* Problem description:
Note each line in the data below that holds "loops", and copy it.

(Records from a data collection)
****************

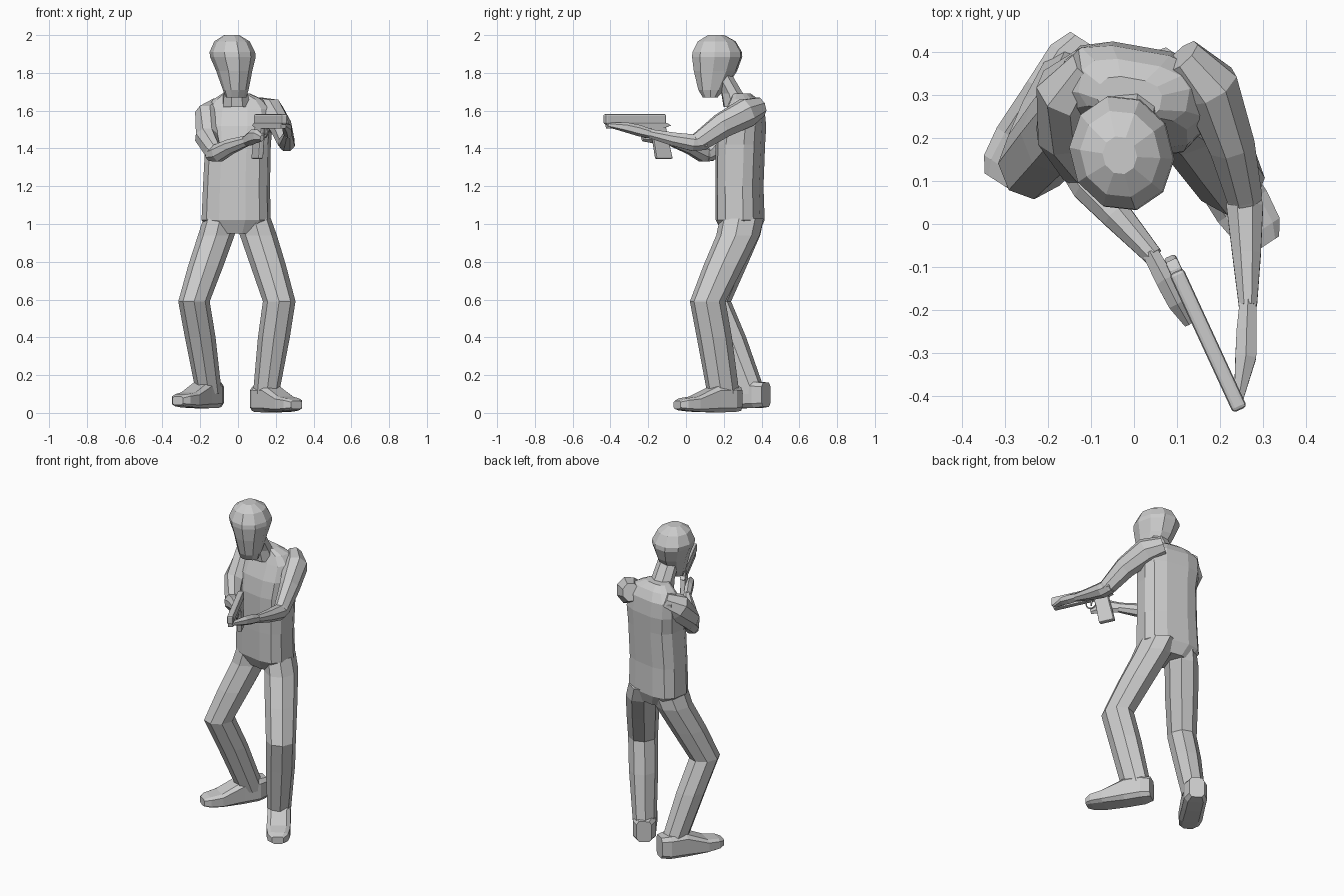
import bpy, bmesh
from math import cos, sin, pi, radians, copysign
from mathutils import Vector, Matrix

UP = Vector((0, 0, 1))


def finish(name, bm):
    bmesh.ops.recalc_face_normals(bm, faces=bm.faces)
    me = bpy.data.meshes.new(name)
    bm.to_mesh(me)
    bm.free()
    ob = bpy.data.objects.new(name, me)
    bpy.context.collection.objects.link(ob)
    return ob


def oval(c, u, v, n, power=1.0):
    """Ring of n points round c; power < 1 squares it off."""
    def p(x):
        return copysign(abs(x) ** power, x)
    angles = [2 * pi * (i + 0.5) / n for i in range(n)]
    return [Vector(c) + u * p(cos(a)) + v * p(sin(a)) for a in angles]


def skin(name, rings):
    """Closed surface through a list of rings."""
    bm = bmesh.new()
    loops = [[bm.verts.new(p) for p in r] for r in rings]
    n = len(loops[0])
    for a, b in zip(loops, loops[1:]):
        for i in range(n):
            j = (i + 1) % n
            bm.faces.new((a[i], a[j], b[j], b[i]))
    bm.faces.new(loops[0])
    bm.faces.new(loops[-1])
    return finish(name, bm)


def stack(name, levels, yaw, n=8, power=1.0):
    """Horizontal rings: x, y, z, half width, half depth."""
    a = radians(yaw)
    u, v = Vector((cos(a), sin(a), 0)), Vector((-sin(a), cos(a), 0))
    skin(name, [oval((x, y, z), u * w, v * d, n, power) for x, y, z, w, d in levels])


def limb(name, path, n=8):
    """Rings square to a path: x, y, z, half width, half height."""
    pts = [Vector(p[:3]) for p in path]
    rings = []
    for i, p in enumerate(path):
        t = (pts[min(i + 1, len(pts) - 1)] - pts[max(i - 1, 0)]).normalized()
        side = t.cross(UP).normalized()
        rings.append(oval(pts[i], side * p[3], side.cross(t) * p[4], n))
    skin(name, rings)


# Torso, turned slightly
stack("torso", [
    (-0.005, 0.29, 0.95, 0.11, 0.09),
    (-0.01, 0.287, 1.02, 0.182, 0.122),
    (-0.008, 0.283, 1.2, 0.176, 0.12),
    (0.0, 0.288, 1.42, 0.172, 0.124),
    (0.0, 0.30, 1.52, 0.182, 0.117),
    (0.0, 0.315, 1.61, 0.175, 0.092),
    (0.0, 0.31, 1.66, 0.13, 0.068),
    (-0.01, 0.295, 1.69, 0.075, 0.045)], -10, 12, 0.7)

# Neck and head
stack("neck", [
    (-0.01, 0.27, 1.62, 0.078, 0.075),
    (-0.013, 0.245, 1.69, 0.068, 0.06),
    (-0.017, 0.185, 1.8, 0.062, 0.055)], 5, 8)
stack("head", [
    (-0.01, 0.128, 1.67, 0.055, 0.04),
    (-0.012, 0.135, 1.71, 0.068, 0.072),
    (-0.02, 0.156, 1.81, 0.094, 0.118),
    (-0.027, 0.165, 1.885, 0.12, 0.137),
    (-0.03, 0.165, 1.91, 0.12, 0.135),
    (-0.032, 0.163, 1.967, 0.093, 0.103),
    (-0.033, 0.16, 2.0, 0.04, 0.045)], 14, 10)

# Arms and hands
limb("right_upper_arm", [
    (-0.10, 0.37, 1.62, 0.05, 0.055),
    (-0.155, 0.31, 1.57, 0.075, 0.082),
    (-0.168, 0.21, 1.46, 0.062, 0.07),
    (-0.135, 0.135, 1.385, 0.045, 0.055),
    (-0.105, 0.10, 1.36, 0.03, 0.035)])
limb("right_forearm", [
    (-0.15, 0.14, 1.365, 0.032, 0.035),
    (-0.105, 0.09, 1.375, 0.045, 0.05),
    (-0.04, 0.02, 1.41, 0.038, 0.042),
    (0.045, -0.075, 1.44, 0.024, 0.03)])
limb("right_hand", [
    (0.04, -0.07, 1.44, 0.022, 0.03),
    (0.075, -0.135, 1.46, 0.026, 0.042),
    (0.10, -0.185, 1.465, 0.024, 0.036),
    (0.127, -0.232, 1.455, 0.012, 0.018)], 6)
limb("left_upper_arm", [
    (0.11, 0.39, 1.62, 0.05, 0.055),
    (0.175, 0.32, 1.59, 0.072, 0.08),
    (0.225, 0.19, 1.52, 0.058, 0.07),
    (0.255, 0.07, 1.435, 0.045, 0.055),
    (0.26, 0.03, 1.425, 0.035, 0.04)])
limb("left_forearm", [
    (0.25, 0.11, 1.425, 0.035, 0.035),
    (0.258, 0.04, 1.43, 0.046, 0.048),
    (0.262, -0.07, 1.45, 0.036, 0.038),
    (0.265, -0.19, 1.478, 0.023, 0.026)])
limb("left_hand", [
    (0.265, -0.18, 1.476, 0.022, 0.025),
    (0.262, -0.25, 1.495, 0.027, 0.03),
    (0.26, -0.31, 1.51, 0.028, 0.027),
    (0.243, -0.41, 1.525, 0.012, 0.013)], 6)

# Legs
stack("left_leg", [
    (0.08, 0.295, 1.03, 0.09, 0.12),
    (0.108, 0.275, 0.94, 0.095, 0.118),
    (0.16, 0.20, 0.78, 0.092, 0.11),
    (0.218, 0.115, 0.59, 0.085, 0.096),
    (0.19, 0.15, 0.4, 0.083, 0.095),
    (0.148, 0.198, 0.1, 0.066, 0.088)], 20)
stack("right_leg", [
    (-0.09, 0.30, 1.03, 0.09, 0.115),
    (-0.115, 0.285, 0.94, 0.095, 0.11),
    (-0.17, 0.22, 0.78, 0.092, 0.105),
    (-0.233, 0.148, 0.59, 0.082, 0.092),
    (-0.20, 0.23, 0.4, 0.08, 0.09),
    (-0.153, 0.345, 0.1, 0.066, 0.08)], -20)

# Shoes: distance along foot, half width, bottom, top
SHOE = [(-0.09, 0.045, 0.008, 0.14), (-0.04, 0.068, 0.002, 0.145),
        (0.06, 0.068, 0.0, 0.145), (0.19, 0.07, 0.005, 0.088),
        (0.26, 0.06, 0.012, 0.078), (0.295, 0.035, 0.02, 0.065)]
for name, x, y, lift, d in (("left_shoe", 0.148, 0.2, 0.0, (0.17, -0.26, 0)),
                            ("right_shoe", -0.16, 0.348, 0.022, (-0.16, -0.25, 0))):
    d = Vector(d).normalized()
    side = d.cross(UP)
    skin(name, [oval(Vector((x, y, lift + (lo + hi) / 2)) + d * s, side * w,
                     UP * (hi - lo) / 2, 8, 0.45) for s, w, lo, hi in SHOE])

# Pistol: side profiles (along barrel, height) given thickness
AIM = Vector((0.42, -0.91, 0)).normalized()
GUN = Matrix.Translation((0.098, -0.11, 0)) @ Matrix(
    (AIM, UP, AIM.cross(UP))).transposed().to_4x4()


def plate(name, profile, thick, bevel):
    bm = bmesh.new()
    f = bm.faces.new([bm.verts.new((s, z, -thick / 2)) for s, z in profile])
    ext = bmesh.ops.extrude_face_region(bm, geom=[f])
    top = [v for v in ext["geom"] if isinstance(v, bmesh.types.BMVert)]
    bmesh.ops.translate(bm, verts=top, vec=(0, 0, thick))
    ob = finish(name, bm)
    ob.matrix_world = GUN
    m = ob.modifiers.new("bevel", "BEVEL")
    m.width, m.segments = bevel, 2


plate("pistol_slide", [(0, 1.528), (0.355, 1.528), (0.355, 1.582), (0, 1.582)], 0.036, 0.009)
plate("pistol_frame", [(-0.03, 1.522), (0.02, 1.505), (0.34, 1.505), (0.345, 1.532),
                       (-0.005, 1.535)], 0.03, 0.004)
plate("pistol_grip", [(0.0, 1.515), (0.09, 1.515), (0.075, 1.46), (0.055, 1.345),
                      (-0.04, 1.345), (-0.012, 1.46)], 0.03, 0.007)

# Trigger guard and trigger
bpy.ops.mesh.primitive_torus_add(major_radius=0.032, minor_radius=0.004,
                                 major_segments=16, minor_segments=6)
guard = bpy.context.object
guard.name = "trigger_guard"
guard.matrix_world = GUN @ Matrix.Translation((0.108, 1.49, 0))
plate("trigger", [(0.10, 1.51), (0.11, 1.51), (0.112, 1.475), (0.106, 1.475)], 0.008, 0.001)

****************

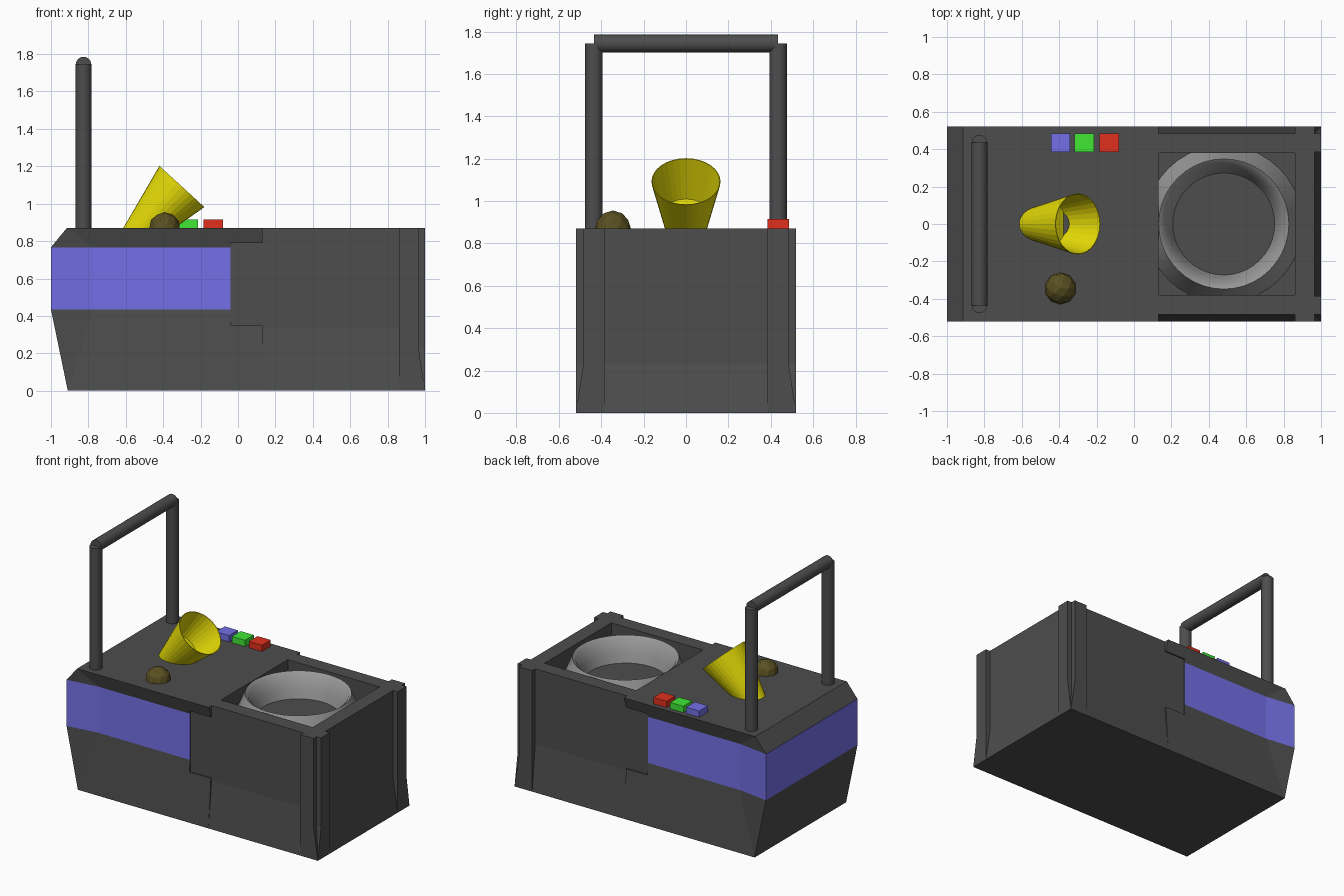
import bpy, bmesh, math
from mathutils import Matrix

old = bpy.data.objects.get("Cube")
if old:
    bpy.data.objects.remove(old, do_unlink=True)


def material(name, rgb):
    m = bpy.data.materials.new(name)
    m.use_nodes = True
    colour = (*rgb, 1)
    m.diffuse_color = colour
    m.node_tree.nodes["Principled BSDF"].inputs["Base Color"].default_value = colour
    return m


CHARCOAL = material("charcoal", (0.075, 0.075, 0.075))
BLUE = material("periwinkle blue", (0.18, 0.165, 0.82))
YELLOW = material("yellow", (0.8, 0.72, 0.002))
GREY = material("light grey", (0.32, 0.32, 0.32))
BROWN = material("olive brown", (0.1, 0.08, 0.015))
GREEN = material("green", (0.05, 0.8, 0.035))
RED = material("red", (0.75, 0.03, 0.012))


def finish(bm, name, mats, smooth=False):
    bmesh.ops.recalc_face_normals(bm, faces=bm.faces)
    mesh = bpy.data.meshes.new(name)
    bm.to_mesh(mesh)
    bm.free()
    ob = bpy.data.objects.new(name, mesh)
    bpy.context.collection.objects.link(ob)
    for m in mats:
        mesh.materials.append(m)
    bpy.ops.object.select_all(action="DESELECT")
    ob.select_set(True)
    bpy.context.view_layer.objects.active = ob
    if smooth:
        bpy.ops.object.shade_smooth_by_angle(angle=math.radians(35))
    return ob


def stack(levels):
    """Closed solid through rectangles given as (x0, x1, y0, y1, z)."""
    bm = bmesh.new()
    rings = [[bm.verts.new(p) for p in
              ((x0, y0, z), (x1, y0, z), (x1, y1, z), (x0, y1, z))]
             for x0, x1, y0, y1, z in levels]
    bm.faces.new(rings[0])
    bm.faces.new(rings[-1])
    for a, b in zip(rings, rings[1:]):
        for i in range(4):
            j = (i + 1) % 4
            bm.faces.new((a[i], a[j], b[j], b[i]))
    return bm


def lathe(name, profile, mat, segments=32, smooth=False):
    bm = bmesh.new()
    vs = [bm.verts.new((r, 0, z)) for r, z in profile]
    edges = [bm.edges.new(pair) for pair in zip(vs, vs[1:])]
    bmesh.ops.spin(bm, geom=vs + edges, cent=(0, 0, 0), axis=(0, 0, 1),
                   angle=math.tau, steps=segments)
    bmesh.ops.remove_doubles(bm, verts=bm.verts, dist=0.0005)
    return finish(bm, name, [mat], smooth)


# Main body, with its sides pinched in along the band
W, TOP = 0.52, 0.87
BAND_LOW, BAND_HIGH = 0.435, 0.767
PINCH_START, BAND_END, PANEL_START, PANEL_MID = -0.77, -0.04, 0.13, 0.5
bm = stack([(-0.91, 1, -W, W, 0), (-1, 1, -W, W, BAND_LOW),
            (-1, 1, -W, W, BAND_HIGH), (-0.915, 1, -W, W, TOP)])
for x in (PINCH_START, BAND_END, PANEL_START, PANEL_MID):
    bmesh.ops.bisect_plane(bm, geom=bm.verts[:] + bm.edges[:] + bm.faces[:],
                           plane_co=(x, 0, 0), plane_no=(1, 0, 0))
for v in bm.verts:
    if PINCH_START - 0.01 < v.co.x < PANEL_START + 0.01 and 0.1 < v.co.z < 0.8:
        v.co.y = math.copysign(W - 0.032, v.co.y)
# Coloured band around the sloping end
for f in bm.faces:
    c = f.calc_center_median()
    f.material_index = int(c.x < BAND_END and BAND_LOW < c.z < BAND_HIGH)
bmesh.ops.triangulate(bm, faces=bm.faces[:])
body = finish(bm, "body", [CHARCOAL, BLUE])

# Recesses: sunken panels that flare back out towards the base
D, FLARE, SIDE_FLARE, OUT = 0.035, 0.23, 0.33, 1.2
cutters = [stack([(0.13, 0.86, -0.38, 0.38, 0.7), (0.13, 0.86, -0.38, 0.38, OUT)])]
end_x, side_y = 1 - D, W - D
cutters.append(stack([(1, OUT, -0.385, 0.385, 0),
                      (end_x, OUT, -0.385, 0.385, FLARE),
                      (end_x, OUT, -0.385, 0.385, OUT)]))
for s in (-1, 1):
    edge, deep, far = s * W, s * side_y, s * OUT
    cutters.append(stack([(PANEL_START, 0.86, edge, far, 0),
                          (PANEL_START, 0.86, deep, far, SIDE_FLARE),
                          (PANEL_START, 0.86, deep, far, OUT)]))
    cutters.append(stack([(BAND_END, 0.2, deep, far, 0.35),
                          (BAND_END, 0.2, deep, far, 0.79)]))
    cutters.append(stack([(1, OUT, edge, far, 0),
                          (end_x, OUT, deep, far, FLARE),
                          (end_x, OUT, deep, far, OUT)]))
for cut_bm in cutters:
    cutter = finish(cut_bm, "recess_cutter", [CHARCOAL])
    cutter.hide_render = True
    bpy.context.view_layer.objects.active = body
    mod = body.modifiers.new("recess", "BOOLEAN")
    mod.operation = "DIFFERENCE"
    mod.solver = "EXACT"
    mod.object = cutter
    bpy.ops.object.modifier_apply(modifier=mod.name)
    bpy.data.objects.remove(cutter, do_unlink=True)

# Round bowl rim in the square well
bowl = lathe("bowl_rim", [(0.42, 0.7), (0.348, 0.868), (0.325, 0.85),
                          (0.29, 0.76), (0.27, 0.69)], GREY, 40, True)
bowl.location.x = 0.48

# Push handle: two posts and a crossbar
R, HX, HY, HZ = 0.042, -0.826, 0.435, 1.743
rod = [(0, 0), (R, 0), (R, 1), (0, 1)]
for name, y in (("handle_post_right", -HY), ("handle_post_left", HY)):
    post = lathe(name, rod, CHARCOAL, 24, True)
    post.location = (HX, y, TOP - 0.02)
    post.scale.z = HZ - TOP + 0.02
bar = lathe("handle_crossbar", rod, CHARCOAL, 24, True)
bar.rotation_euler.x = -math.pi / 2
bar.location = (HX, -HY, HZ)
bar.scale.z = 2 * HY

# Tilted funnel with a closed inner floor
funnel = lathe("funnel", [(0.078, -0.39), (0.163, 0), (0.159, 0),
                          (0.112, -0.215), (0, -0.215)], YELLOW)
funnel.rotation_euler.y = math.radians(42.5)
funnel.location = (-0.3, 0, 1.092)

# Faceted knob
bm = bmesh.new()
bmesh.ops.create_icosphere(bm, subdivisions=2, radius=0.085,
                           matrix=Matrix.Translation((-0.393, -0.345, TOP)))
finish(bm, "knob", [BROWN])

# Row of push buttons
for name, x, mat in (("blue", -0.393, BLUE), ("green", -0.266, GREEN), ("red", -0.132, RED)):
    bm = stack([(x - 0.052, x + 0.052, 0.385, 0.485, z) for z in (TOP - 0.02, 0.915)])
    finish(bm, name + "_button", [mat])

****************

* Reply:
    loops = [[bm.verts.new(p) for p in r] for r in rings]
    n = len(loops[0])
    for a, b in zip(loops, loops[1:]):
    bm.faces.new(loops[0])
    bm.faces.new(loops[-1])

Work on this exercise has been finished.